Father Film Festival
Bill Marshall, co-founder of TIFF and NIFF, says film festivals are a no-brainer.
Even at 76, co-founding father of the Toronto International Film Festival Bill Marshall shows no sign of slowing down. This past June, after the second annual Niagara Integrated Film Festival, his most recent venture, he told City Life Magazine that, despite having two festivals under his belt, he still has a few other projects in the works, including a secret undertaking that will “make an audience or a city happy.” He’s also tinkering with the idea that it may be time to return to creating his own films.
However, as TIFF clocks in its 40th year, Marshall explains that he always knew the now internationally renowned festival would eventually be as big as it is today — even though he doesn’t know why it took so long. “Its [success was] not because we did anything unusual, we just brought films from all around the world,” he says. Toronto is a highly diverse city, and yet, in those days, it lacked “ethnic television.” So when they began screening international films in 1975, the response was electric. “We would put Greek movies on, or Italian movies, or Cuban movies, or Asian movies, or Bangladeshi movies, and [people would] come out in droves because they had to see that. So, let’s call TIFF a no-brainer.” tiff.net
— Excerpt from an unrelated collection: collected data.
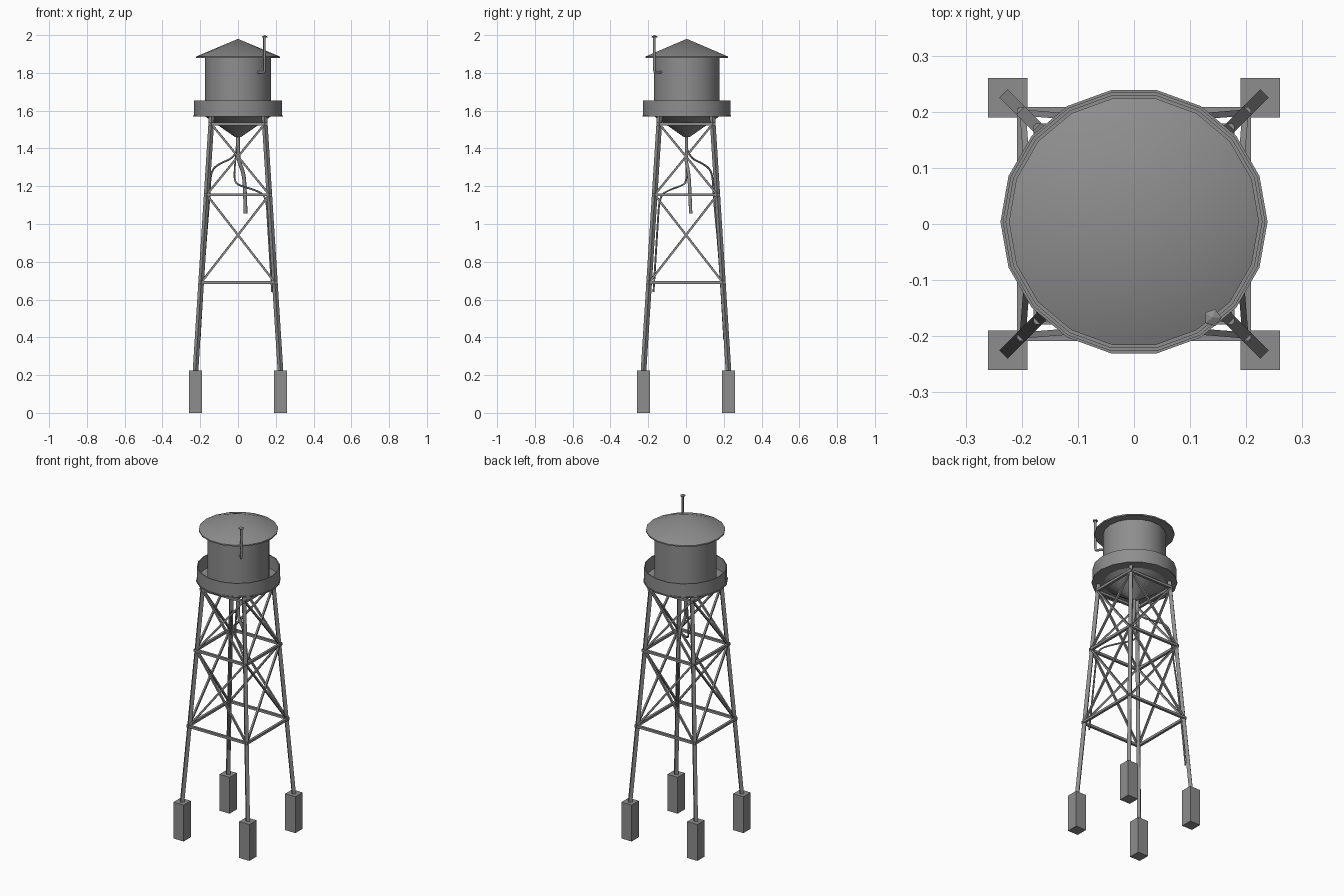
import bpy, bmesh, math
from mathutils import Vector

cube = bpy.data.objects.get("Cube")
if cube:
    bpy.data.objects.remove(cube, do_unlink=True)

steel = bpy.data.materials.new("grey steel")
steel.use_nodes = True
GREY = (0.27, 0.27, 0.27, 1)
steel.diffuse_color = GREY
steel.node_tree.nodes["Principled BSDF"].inputs["Base Color"].default_value = GREY

SIDES = 18
BODY_Y = 0.004


def finish(name, bm, smooth=False):
    """Turn a bmesh into a named object."""
    bmesh.ops.recalc_face_normals(bm, faces=bm.faces)
    mesh = bpy.data.meshes.new(name)
    bm.to_mesh(mesh)
    bm.free()
    mesh.materials.append(steel)
    obj = bpy.data.objects.new(name, mesh)
    bpy.context.collection.objects.link(obj)
    if smooth:
        bpy.ops.object.select_all(action='DESELECT')
        obj.select_set(True)
        bpy.context.view_layer.objects.active = obj
        bpy.ops.object.shade_smooth_by_angle(angle=math.radians(30))
    return obj


def lathe(name, profile, sides=SIDES, centre=(0, BODY_Y), smooth=True):
    """Spin a (radius, height) profile around a vertical axis."""
    bm = bmesh.new()
    verts = [bm.verts.new((r, 0, z)) for r, z in profile]
    edges = [bm.edges.new(pair) for pair in zip(verts, verts[1:])]
    bmesh.ops.spin(bm, geom=verts + edges, axis=(0, 0, 1), cent=(0, 0, 0),
                   angle=math.tau, steps=sides)
    bmesh.ops.remove_doubles(bm, verts=bm.verts, dist=0.0005)
    bmesh.ops.translate(bm, verts=bm.verts, vec=(*centre, 0))
    return finish(name, bm, smooth)


def bar(name, a, b, width):
    """Square bar between two points."""
    a, b = Vector(a), Vector(b)
    bm = bmesh.new()
    bmesh.ops.create_cube(bm, size=1)
    bmesh.ops.scale(bm, verts=bm.verts, vec=(width, width, (b - a).length))
    turn = (b - a).to_track_quat('Z', 'Y').to_matrix()
    bmesh.ops.rotate(bm, verts=bm.verts, matrix=turn)
    bmesh.ops.translate(bm, verts=bm.verts, vec=(a + b) / 2)
    return finish(name, bm)


def tube(name, points, radius, order=3):
    """Round tube along a smooth path."""
    curve = bpy.data.curves.new(name, 'CURVE')
    curve.dimensions = '3D'
    curve.bevel_depth = radius
    curve.bevel_resolution = 1
    curve.resolution_u = 4
    curve.use_fill_caps = True
    path = curve.splines.new('NURBS')
    path.points.add(len(points) - 1)
    for p, co in zip(path.points, points):
        p.co = (*co, 1)
    path.order_u = order
    path.use_endpoint_u = True
    curve.materials.append(steel)
    obj = bpy.data.objects.new(name, curve)
    bpy.context.collection.objects.link(obj)
    bpy.ops.object.select_all(action='DESELECT')
    obj.select_set(True)
    bpy.context.view_layer.objects.active = obj
    bpy.ops.object.convert(target='MESH')


def spread(z):
    """Distance of the leaning legs from the centre planes."""
    return 0.225 - (z - 0.22) * 0.0634


# Tank, roof and walkway
lathe("tank", [(0, 1.88), (0.175, 1.88), (0.175, 1.57), (0.015, 1.46), (0, 1.46)])
lathe("roof", [(0, 1.98), (0.223, 1.886), (0.223, 1.878), (0, 1.878)])
lathe("walkway_floor", [(0.17, 1.575), (0.238, 1.575), (0.238, 1.568), (0.17, 1.568)])
lathe("walkway_wall", [(0.228, 1.57), (0.228, 1.655), (0.234, 1.655), (0.234, 1.57)])

# Legs on concrete footings
for sx in (-1, 1):
    for sy in (-1, 1):
        side = ("left" if sx > 0 else "right") + ("_back" if sy > 0 else "_front")
        low, high = spread(0.2), spread(1.575)
        bar("leg_" + side, (sx * low, sy * low, 0.2), (sx * high, sy * high, 1.575), 0.021)
        bm = bmesh.new()
        bmesh.ops.create_cube(bm, size=1)
        bmesh.ops.scale(bm, verts=bm.verts, vec=(0.07, 0.07, 0.225))
        bmesh.ops.translate(bm, verts=bm.verts, vec=(sx * 0.225, sy * 0.225, 0.1125))
        finish("footing_" + side, bm)

# Horizontal beams and crossed braces on the four faces
LEVELS = [0.69, 1.155, 1.53]
for i, face in enumerate(("front", "left", "back", "right")):
    angle = i * math.pi / 2

    def on_face(x, z, out=0.006):
        p = Vector((x, -spread(z) - out, z))
        c, s = round(math.cos(angle)), round(math.sin(angle))
        return (p.x * c - p.y * s, p.x * s + p.y * c, z)

    for z in LEVELS:
        w = spread(z) + 0.011
        bar("beam_" + face, on_face(-w, z), on_face(w, z), 0.015)
    for z0, z1 in zip(LEVELS, LEVELS[1:]):
        for s in (-1, 1):
            bar("brace_" + face, on_face(-s * spread(z0), z0, 0.003),
                on_face(s * spread(z1), z1, 0.003), 0.011)

# Drain pipe and the two hanging cables
tube("drain_pipe", [(0, 0.003, 1.47), (0, 0.003, 1.38), (0.005, 0, 1.33),
                    (0.03, 0.015, 1.27), (0.037, 0.02, 1.18), (0.04, 0.025, 1.055)], 0.01)
tube("front_cable", [(-0.005, 0, 1.44), (-0.015, 0, 1.33), (-0.022, 0.005, 1.22),
                     (0.02, -0.03, 1.2), (0.09, -0.09, 1.18), (0.15, -0.14, 1.15),
                     (0.158, -0.15, 1.0), (0.18, -0.172, 0.64)], 0.005)
tube("back_cable", [(0, 0.005, 1.4), (-0.02, 0.02, 1.35), (-0.1, 0.09, 1.32),
                    (-0.145, 0.14, 1.28), (-0.15, 0.145, 1.15),
                    (-0.18, 0.18, 0.8), (-0.203, 0.202, 0.39)], 0.005)

# Vent pipe beside the roof
VENT = (0.14, -0.167)
tube("vent_pipe", [(0.105, -0.13, 1.803), (0.13, -0.157, 1.803), (*VENT, 1.803),
                   (*VENT, 1.83), (*VENT, 1.99)], 0.007)
lathe("vent_cap", [(0, 2.0), (0.016, 1.993), (0.016, 1.988), (0, 1.988)],
      sides=5, centre=VENT, smooth=False)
To read the rest of our interview with the TIFF co-founder, click here.
Photo By Paul Alexander